His work juxtaposes photographic genres as well as fields of culture. It creates a curious intersection between low and high brow, personal and public spheres. The following paper is a literal and literary investigation of what aesthetic, historical, artistic and photographic discourses are evident in his work and an examination of the transformation of his private collection into “fine art.” Theories of fandom and collecting, the role of media and celebrity culture, as well as perspectives on photography and art are explored to understand his work.

His photography has the visual sense of a domestic snapshot aesthetic, yet contains faces of public figures. Like a paparazzi, he stalked public subjects, although never with the aim of financial gain or a rude exposure. Likewise, he can be compared to a photojournalist or a documentary photographer. His photography fills a purpose within a star making machinery, but is not part of normative mass media. His practices also allowed him to build a social role and an identity within the fan community, reminiscent of feminized aesthetic practices of the 19th century. All the same, his intrusively executed tactics could be seen as masculine. A common theme of affect runs through this study of his work.

The critical mass of the collection and the fascination with Boas’s actions as a fan rather than the photographic qualities of his pictures drew attention from the art world.

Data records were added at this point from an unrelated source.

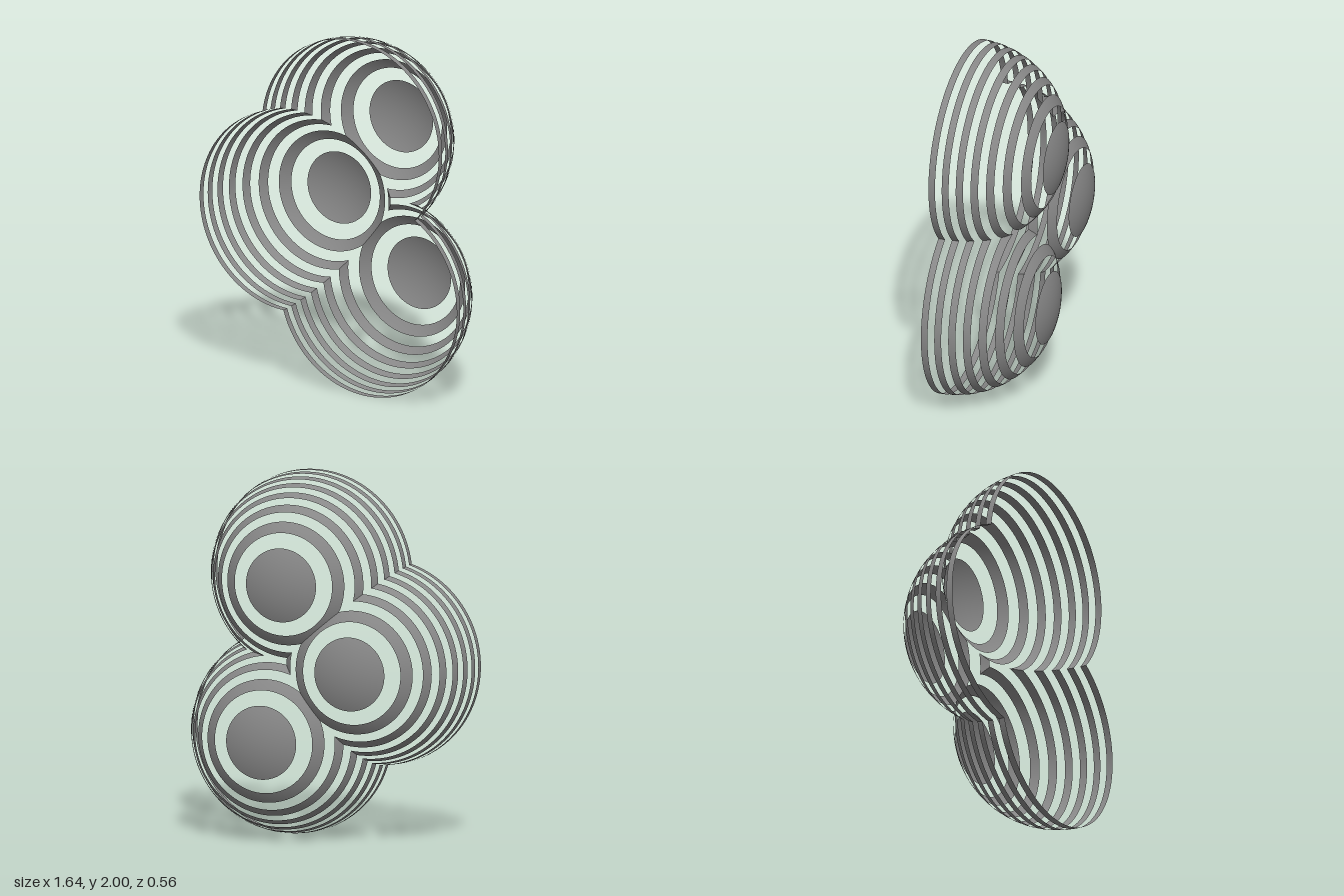
import * as THREE from 'three';

const R = 0.565;           // dome radius
const LAYERS = 15;         // equal slices; every other one is solid
const BASE_Z = R / 2;      // open rim faces the front
const DOMES = [
  { name: 'upperDome', x: 0.14, y: 1.435 },
  { name: 'rightDome', x: -0.256, y: 0.967 },
  { name: 'lowerDome', x: 0.255, y: 0.565 },
];

// Planes halfway to the neighbouring domes, where the domes meet
function seamsOf(dome) {
  return DOMES.filter((d) => d !== dome).map((d) => ({
    angle: Math.atan2(d.y - dome.y, d.x - dome.x),
    dist: Math.hypot(d.x - dome.x, d.y - dome.y) / 2,
  }));
}

// Farthest radius the dome reaches in a direction before a seam
function reach(seams, theta) {
  let limit = R;
  for (const s of seams) {
    const c = Math.cos(theta - s.angle);
    if (c > 1e-4) limit = Math.min(limit, s.dist / c);
  }
  return limit;
}

// One spherical band between two heights, trimmed at the seams
function bandGeometry(seams, h0, h1, rows) {
  const a0 = Math.asin(h0 / R);
  const a1 = Math.asin(Math.min(1, h1 / R));
  const full = Math.PI * 2;
  const thetas = [];
  for (let i = 0; i <= 180; i++) thetas.push((i / 180) * full);
  // exact directions where a seam crosses the band edges
  for (const s of seams) {
    for (const r of [R * Math.cos(a0), R * Math.cos(a1)]) {
      if (r <= s.dist) continue;
      const half = Math.acos(s.dist / r);
      for (const t of [s.angle - half, s.angle + half]) thetas.push((t + full * 2) % full);
    }
  }
  thetas.sort((a, b) => a - b);

  const pos = [], nor = [], index = [], radii = [];
  for (const t of thetas) {
    const limit = reach(seams, t);
    for (let k = 0; k <= rows; k++) {
      const r = Math.min(R * Math.cos(a0 + ((a1 - a0) * k) / rows), limit);
      const h = Math.sqrt(Math.max(0, R * R - r * r));
      const x = r * Math.cos(t), y = r * Math.sin(t);
      pos.push(x, y, -h);
      nor.push(x / R, y / R, -h / R);
      radii.push(r);
    }
  }
  // skip the quads that the seams have trimmed away
  const n = rows + 1;
  for (let i = 0; i < thetas.length - 1; i++) {
    for (let k = 0; k < rows; k++) {
      const a = i * n + k, b = a + n, c = a + 1, d = b + 1;
      const left = radii[a] - radii[c] > 1e-7;
      const right = radii[b] - radii[d] > 1e-7;
      if (left) index.push(a, c, b);
      if (left || right) index.push(b, c, d);
    }
  }
  const geo = new THREE.BufferGeometry();
  geo.setAttribute('position', new THREE.Float32BufferAttribute(pos, 3));
  geo.setAttribute('normal', new THREE.Float32BufferAttribute(nor, 3));
  geo.setIndex(index);
  return geo;
}

export function createModel() {
  const model = new THREE.Group();
  model.name = 'stripedDomes';
  const material = new THREE.MeshStandardMaterial({ color: 0x888888, side: THREE.DoubleSide });
  const step = R / LAYERS;

  for (const dome of DOMES) {
    const group = new THREE.Group();
    group.name = dome.name;
    group.position.set(dome.x, dome.y, BASE_Z);
    const seams = seamsOf(dome);
    for (let i = 0; i < LAYERS; i += 2) {
      const isCap = i === LAYERS - 1;
      const geo = bandGeometry(seams, i * step, (i + 1) * step, isCap ? 8 : 4);
      const mesh = new THREE.Mesh(geo, material);
      mesh.name = isCap ? 'cap' : `band${i / 2 + 1}`;
      group.add(mesh);
    }
    model.add(group);
  }
  return model;
}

The intellectual exploits of the editors and curators pronounced his private, mid-20th century photographical archive to be publically relevant and commercialized art in the early 21st century.},
  author       = {Nordlund, Sara},
  keyword      = {Snapshot photography,fan community,collection,appropriation,private paparazzi,celebrity,affect,archival potential,twentieth century tendencies},
  language     = {eng},
  note         = {Student Paper},
  title        = {Starstruck - Photographs from a fan},
  year         = {2015},
}